The Makings of a Story
A well written story should have a:
Beginning - tells the reader what the story will be about
Middle - gives a detailed account of the events that took place;plot
End - gives the reader a satisfying solution or describes the lesson learned
Punctuation Rules
Periods .
1.  At the end of a telling sentence
I like to eat bananas.
2.  At the end of a sentence that gives an order
Go get me a soda.
3.  After an abbreviation
Doctor = Dr.
Question Marks ?
1.  At the end of an asking sentence
Are you coming to the party?
Exclamation Marks !
1.  At the end of a sentence that shows a strong emotion
What a great park!
Quotation Marks " "
1.  At the beginning and end of a direct quote (person's exact words)
The teacher answered, "Yes, we are going on a field trip."
Apostrophes '
1.  In a contraction to show that letters are missing
Do not = Don't
2.  To show ownership
the purse of mom = mom's purse
Commas ,
1.  To separate items in a series
I like to eat bananas, strawberries, and peaches.
2.  After an introductory word or dependent clause
No, we are not going.     
Running in the park, I became very tired.
3.  After a direct address ( when you use a name)
Tom, I like your shirt.     
I like your shirt, Tom.
4.  Before an after a direct quote
My mom said, "Go to your room!"     
"I am here," said Rob.
5.  To separate the day of the month and the year in a date
May 7, 2002
6.  Between a city and a state
We live in Mission, Texas.
7.  After the greeting and closing of a letter
Dear Tim            Yours truly,
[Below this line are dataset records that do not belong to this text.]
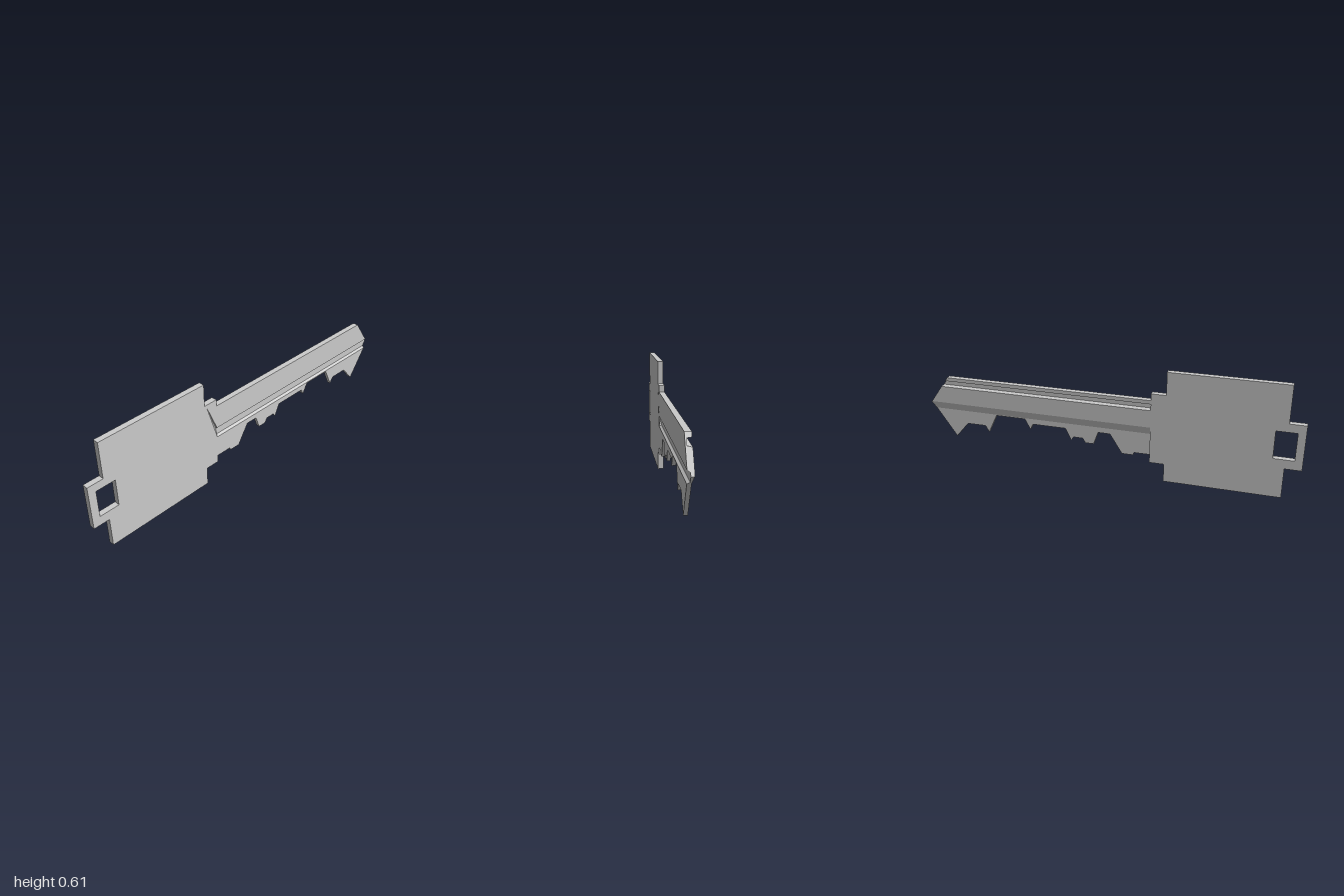
import * as THREE from 'three';

const FRONT = 0.015, BACK = -0.015, FLOOR = 0.002; // plate faces and groove floor
const START = -0.235, TIP_Y = 0.295;               // blade root and height of the point
const material = new THREE.MeshStandardMaterial({ color: 0xcccccc, flatShading: true, side: THREE.DoubleSide });

const toShape = pts => new THREE.Shape(pts.map(([x, y]) => new THREE.Vector2(x, y)));

function addMesh(group, name, geometry) {
  const mesh = new THREE.Mesh(geometry, material);
  mesh.name = name;
  group.add(mesh);
}

// Flat plate between two depths, with optional hole
function plate(pts, z0, z1, hole) {
  const shape = toShape(pts);
  if (hole) shape.holes.push(toShape(hole));
  return new THREE.ExtrudeGeometry(shape, { depth: z1 - z0, bevelEnabled: false }).translate(0, 0, z0);
}

// Blade bar: a [z, y] section run along x, its far end mitred to the point
function bar(section) {
  const geo = new THREE.ExtrudeGeometry(toShape(section.map(([z, y]) => [-z, y])), { depth: 1, bevelEnabled: false });
  geo.rotateY(Math.PI / 2);
  const p = geo.attributes.position;
  for (let i = 0; i < p.count; i++) {
    const dy = p.getY(i) - TIP_Y;
    const end = 1 - (dy > 0 ? dy * 0.71 : -dy * 0.667);
    p.setX(i, p.getX(i) > 0.5 ? end : START);
  }
  geo.computeVertexNormals();
  return geo;
}

export function createModel() {
  const key = new THREE.Group();
  key.name = 'key';

  // Head with lanyard tab and collar; the front layer has the groove run-out notch
  const notch = [[START, 0.26], [-0.3, 0.475], [START, 0.317]];
  const outline = cut => [
    [-0.915, 0], [-0.312, 0], [-0.312, 0.1], [START, 0.1], ...cut, [START, 0.487], [-0.312, 0.487],
    [-0.312, 0.61], [-0.915, 0.61], [-0.915, 0.41], [-1, 0.41], [-1, 0.165], [-0.915, 0.165],
  ];
  const hole = [[-0.96, 0.215], [-0.96, 0.365], [-0.855, 0.365], [-0.855, 0.215]];
  addMesh(key, 'headBack', plate(outline([]), BACK, FLOOR, hole));
  addMesh(key, 'headFront', plate(outline(notch), FLOOR, FRONT, hole));

  // Sloping floor of the run-out
  const ramp = new THREE.BufferGeometry();
  ramp.setAttribute('position', new THREE.Float32BufferAttribute([
    -0.3, 0.475, FRONT, START, 0.26, FRONT, START, 0.31, FLOOR,
  ], 3));
  ramp.computeVertexNormals();
  addMesh(key, 'grooveRunOut', ramp);

  // Blade above the point, with the back groove and the top of the front groove
  addMesh(key, 'bladeUpper', bar([
    [FLOOR, TIP_Y], [FLOOR, 0.309], [FRONT, 0.317], [FRONT, 0.45], [BACK, 0.45], [BACK, 0.43],
    [0.008, 0.427], [0.008, 0.4], [BACK, 0.395], [BACK, 0.3], [-0.0135, TIP_Y],
  ]));
  // Blade below the point, thinning towards the teeth
  addMesh(key, 'bladeLower', bar([
    [FRONT, 0.26], [FLOOR, 0.268], [FLOOR, TIP_Y], [-0.0135, TIP_Y], [-0.004, 0.26],
  ]));

  // Cut teeth along the lower edge
  addMesh(key, 'teeth', plate([
    [START, 0.26], [START, 0.14], [-0.15, 0.14], [-0.145, 0.125], [-0.085, 0.125], [-0.02, 0.23],
    [0.045, 0.23], [0.07, 0.16], [0.115, 0.16], [0.13, 0.185], [0.18, 0.185], [0.195, 0.165],
    [0.225, 0.23], [0.41, 0.23], [0.425, 0.198], [0.455, 0.255], [0.62, 0.255], [0.67, 0.15],
    [0.69, 0.185], [0.795, 0.185], [0.868, 0.1], [0.977, 0.26],
  ], -0.004, FRONT));

  return key;
}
8.  Before a conjunction (and, but, or, so) in a compound sentence
Martha went to the store, and she bought a pair of jeans